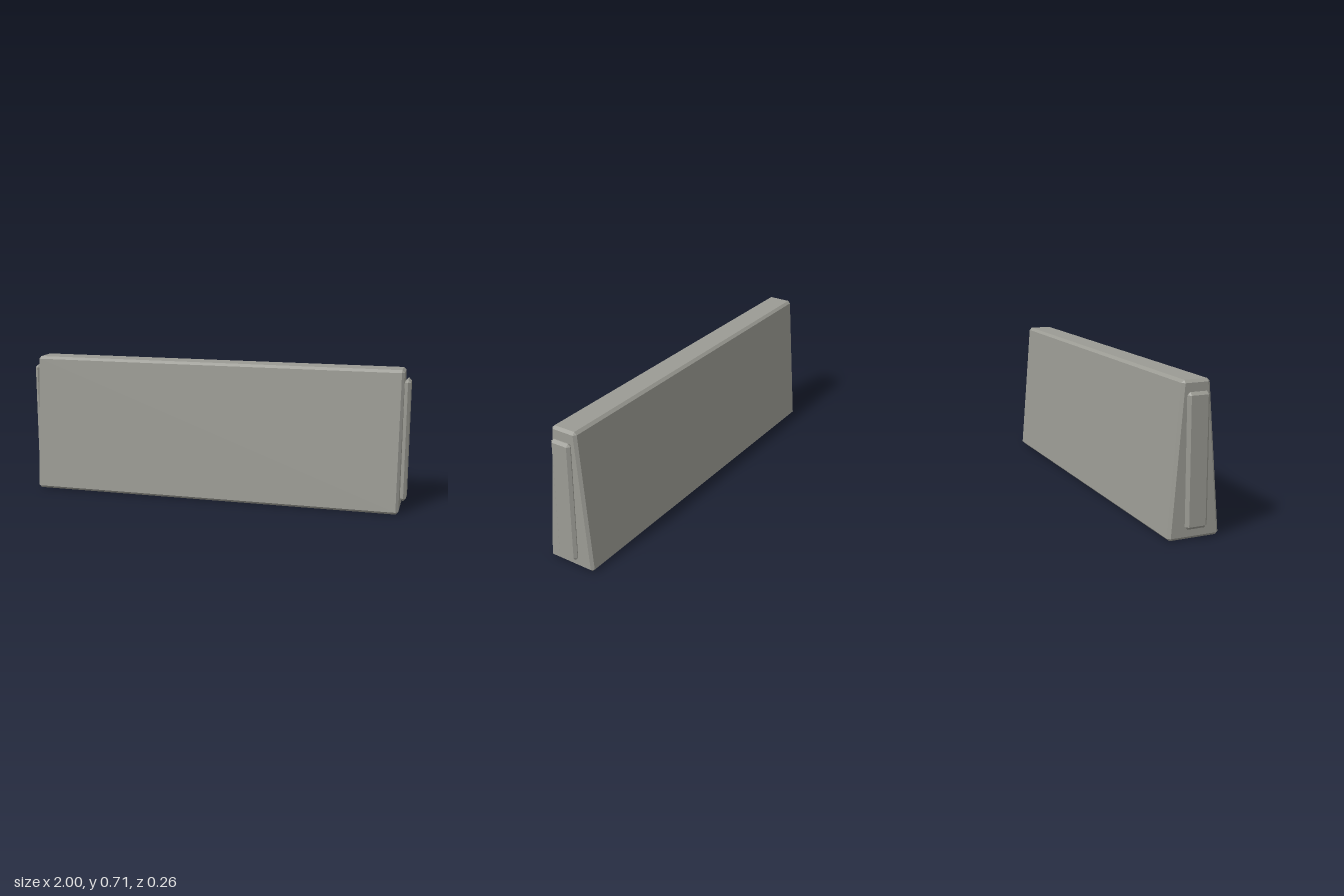
import * as THREE from 'three';
import { ConvexGeometry } from 'three/addons/geometries/ConvexGeometry.js';

// Chamfered block between x0..x1 and y0..y1; half depth runs from zBottom to zTop
function chamferedBlock(x0, x1, y0, y1, zBottom, zTop, c) {
  const points = [];
  for (const [x, sx] of [[x0, 1], [x1, -1]]) {
    for (const [y, sy, z] of [[y0, 1, zBottom], [y1, -1, zTop]]) {
      for (const side of [1, -1]) {
        points.push(
          new THREE.Vector3(x, y + sy * c, side * (z - c)),
          new THREE.Vector3(x + sx * c, y, side * (z - c)),
          new THREE.Vector3(x + sx * c, y + sy * c, side * z)
        );
      }
    }
  }
  return new ConvexGeometry(points);
}

export function createModel() {
  const group = new THREE.Group();
  const concrete = new THREE.MeshStandardMaterial({ color: 0x9b9b94 });
  concrete.name = 'concrete';

  const add = (name, geometry) => {
    const mesh = new THREE.Mesh(geometry, concrete);
    mesh.name = name;
    group.add(mesh);
  };

  // Tapered wall slab
  add('barrierBody', chamferedBlock(-0.97, 0.97, 0, 0.715, 0.128, 0.069, 0.013));

  // Raised connector pad on each end
  add('leftEndPad', chamferedBlock(0.97, 1, 0.052, 0.665, 0.054, 0.054, 0.013));
  add('rightEndPad', chamferedBlock(-1, -0.97, 0.052, 0.665, 0.054, 0.054, 0.013));

  return group;
}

════════

### HOW TO COMPLETE THIS TASK
Reproduce exactly the section above that begins at the line containing "const mesh = new" and ends at the line containing "-0.97, 0.052, 0.665, 0.054, 0.054, 0.013));", leaving out all other lines.

### OUTPUT FOR THIS TASK
    const mesh = new THREE.Mesh(geometry, concrete);
    mesh.name = name;
    group.add(mesh);
  };

  // Tapered wall slab
  add('barrierBody', chamferedBlock(-0.97, 0.97, 0, 0.715, 0.128, 0.069, 0.013));

  // Raised connector pad on each end
  add('leftEndPad', chamferedBlock(0.97, 1, 0.052, 0.665, 0.054, 0.054, 0.013));
  add('rightEndPad', chamferedBlock(-1, -0.97, 0.052, 0.665, 0.054, 0.054, 0.013));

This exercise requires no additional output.